SOURCE RECORDS ▸
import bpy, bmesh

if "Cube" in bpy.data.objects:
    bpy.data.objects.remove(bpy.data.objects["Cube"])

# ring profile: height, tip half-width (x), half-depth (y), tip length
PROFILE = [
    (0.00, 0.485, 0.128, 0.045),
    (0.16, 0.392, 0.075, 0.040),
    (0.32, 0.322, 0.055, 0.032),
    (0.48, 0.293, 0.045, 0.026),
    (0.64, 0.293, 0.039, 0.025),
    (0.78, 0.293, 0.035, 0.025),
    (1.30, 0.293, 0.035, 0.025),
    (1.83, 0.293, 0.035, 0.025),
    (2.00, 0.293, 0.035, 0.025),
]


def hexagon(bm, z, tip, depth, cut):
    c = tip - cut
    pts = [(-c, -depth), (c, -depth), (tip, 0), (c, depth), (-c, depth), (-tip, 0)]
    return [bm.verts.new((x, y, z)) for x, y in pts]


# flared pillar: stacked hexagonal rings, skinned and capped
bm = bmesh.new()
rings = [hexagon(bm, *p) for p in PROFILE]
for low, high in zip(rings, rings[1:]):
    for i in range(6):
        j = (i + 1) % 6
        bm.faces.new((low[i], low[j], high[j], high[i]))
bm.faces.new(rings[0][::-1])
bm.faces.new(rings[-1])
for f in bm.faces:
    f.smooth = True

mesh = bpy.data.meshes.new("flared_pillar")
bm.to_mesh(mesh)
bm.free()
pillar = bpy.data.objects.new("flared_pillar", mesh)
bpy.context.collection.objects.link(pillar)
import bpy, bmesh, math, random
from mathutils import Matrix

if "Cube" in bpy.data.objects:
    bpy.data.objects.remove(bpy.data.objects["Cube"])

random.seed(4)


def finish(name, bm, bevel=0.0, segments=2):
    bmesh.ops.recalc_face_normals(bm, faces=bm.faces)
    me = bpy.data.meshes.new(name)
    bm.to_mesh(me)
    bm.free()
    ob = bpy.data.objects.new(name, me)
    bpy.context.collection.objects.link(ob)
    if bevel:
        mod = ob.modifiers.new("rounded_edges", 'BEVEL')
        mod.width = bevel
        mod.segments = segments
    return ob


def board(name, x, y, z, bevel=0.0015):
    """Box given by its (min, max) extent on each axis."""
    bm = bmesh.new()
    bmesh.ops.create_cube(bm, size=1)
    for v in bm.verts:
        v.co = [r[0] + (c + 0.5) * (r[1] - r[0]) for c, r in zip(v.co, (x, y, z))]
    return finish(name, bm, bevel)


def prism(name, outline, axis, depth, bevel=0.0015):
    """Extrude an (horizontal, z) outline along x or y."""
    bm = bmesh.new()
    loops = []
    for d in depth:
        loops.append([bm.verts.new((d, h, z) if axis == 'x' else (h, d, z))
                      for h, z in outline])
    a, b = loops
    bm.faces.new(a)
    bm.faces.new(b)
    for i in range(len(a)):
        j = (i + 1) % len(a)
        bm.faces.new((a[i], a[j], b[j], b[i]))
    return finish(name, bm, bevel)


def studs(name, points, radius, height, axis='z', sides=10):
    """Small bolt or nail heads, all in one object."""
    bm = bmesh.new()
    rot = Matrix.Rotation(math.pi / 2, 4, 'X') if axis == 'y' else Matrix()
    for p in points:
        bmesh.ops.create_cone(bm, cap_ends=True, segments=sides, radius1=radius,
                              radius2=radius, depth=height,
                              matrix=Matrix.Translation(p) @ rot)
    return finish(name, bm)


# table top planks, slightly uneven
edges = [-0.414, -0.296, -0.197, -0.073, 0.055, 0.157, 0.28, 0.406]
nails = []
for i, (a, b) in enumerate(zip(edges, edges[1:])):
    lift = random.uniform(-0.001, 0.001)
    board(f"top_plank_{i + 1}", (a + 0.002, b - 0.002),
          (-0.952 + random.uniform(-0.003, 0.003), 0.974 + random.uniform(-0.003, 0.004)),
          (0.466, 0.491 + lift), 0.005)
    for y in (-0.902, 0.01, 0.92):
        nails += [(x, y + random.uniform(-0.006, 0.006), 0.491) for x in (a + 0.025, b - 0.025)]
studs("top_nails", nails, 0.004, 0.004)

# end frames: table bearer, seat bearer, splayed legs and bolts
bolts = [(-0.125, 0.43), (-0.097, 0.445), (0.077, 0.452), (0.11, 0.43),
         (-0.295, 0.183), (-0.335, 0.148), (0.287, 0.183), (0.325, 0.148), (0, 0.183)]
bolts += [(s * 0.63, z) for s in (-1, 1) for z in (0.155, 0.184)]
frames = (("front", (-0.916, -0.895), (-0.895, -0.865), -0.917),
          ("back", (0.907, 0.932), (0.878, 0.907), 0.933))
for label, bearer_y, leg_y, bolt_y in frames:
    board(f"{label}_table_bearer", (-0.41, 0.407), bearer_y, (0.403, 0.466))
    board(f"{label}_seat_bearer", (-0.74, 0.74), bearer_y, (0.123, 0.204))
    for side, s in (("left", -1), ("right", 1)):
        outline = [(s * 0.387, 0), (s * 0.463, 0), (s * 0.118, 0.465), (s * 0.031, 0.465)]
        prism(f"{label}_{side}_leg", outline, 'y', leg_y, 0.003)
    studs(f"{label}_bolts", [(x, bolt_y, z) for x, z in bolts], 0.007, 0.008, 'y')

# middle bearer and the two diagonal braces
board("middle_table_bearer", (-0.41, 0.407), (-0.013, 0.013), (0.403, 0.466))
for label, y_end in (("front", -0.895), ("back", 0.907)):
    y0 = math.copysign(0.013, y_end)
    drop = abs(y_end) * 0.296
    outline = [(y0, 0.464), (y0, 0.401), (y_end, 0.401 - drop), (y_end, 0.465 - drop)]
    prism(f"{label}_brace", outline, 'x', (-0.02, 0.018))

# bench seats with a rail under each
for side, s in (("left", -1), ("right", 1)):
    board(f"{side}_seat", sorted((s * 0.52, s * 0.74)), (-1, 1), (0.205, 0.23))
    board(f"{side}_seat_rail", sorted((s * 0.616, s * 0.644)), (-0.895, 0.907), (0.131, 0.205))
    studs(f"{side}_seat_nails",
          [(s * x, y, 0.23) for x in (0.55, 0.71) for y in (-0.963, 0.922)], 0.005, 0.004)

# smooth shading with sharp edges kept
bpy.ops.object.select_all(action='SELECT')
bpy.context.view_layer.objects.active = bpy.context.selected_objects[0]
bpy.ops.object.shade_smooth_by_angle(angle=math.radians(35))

ABOUT THIS EXERCISE ▸ Filter the records above and return every line that holds the word "bmesh".

ANSWER TO THIS PROBLEM ▸
import bpy, bmesh
bm = bmesh.new()
import bpy, bmesh, math, random
    bmesh.ops.recalc_face_normals(bm, faces=bm.faces)
    bm = bmesh.new()
    bmesh.ops.create_cube(bm, size=1)
    bm = bmesh.new()
    bm = bmesh.new()
        bmesh.ops.create_cone(bm, cap_ends=True, segments=sides, radius1=radius,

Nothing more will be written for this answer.